> **Available data**:

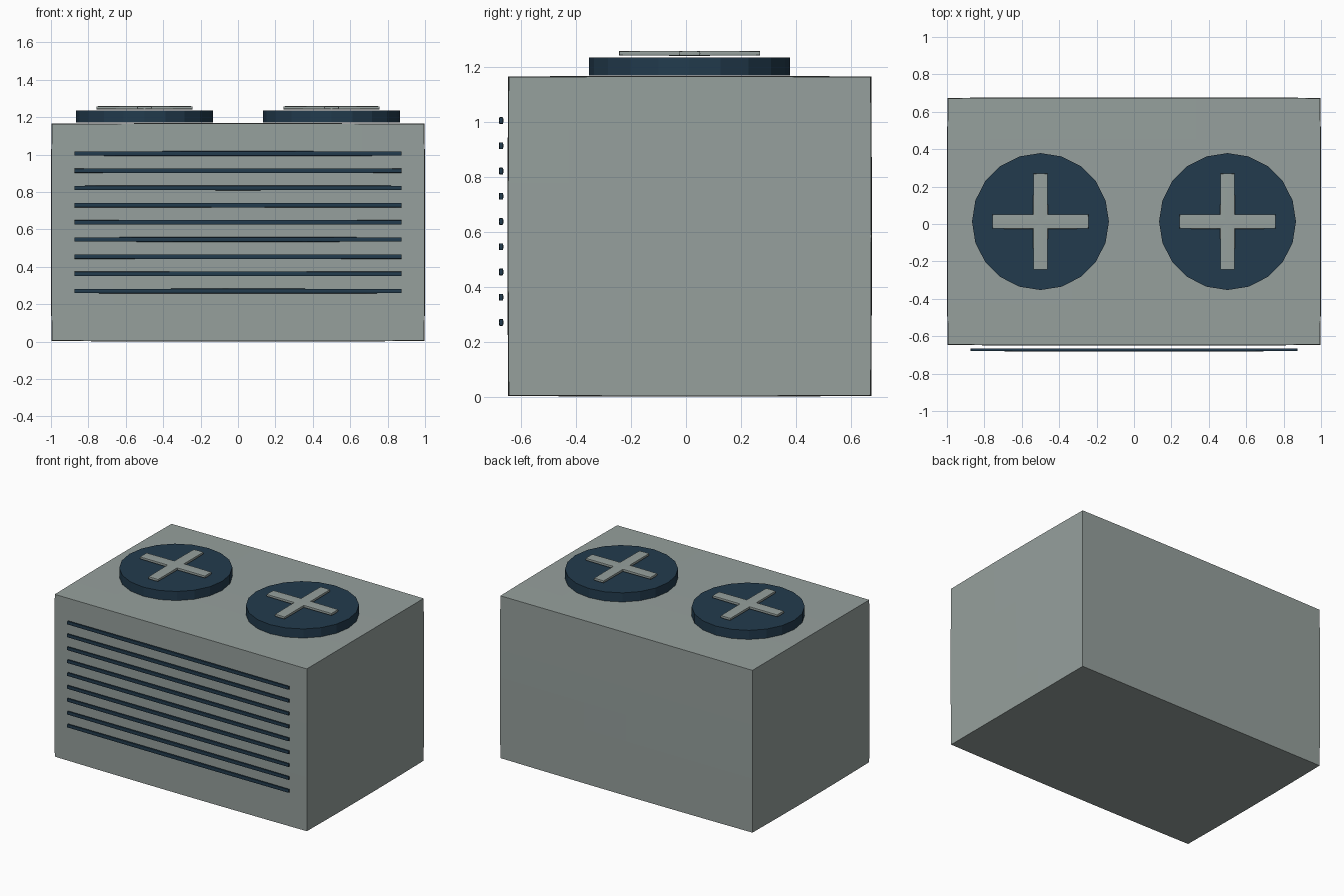
import bpy, bmesh, math
from mathutils import Vector

if "Cube" in bpy.data.objects:
    bpy.data.objects.remove(bpy.data.objects["Cube"])


def material(name, rgb):
    m = bpy.data.materials.new(name)
    m.diffuse_color = (*rgb, 1)
    m.use_nodes = True
    m.node_tree.nodes["Principled BSDF"].inputs["Base Color"].default_value = m.diffuse_color
    return m


GREY = material("casing grey", (0.305, 0.352, 0.337))
NAVY = material("dark navy", (0.016, 0.044, 0.075))


def finish(bm, name, mat):
    bmesh.ops.recalc_face_normals(bm, faces=bm.faces)
    me = bpy.data.meshes.new(name)
    bm.to_mesh(me)
    bm.free()
    me.materials.append(mat)
    ob = bpy.data.objects.new(name, me)
    bpy.context.collection.objects.link(ob)
    return ob


def box(name, lo, hi, mat, bow):
    """Box whose faces bow out very slightly towards the middle."""
    lo, hi = Vector(lo), Vector(hi)
    centre, half = (lo + hi) / 2, (hi - lo) / 2
    bm = bmesh.new()
    bmesh.ops.create_cube(bm, size=2)
    bmesh.ops.subdivide_edges(bm, edges=bm.edges[:], cuts=5, use_grid_fill=True)
    for v in bm.verts:
        n = v.co.copy()
        for i in range(3):
            drop = bow * (n[i - 1] ** 2 + n[i - 2] ** 2) / 2
            v.co[i] = centre[i] + n[i] * (half[i] - drop)
    return finish(bm, name, mat)


# Main casing
box("casing", (-1, -0.65, 0), (1, 0.677, 1.168), GREY, 0.005)

# Front grille slats
for i in range(9):
    z = 0.27 + i * 0.0919
    box(f"grille_slat_{i + 1}", (-0.875, -0.681, z - 0.0125),
        (0.875, -0.665, z + 0.0125), NAVY, 0.002)

# Two fans on top, each a 20-sided disc with a cross of blades
CY = 0.013
for side, cx in (("left", -0.5), ("right", 0.5)):
    bm = bmesh.new()
    bmesh.ops.create_cone(bm, cap_ends=True, segments=20, radius1=0.366,
                          radius2=0.366, depth=0.065)
    bmesh.ops.translate(bm, verts=bm.verts, vec=(cx, CY, 1.2025))
    finish(bm, f"fan_disc_{side}", NAVY)
    for axis, hx, hy in (("x", 0.257, 0.039), ("y", 0.039, 0.257)):
        box(f"fan_blade_{side}_{axis}", (cx - hx, CY - hy, 1.241),
            (cx + hx, CY + hy, 1.259), GREY, 0.002)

> **Task prompt**: Return from the data every line that holds "objects".

> **Output for this exercise**:
if "Cube" in bpy.data.objects:
    bpy.data.objects.remove(bpy.data.objects["Cube"])
    ob = bpy.data.objects.new(name, me)
    bpy.context.collection.objects.link(ob)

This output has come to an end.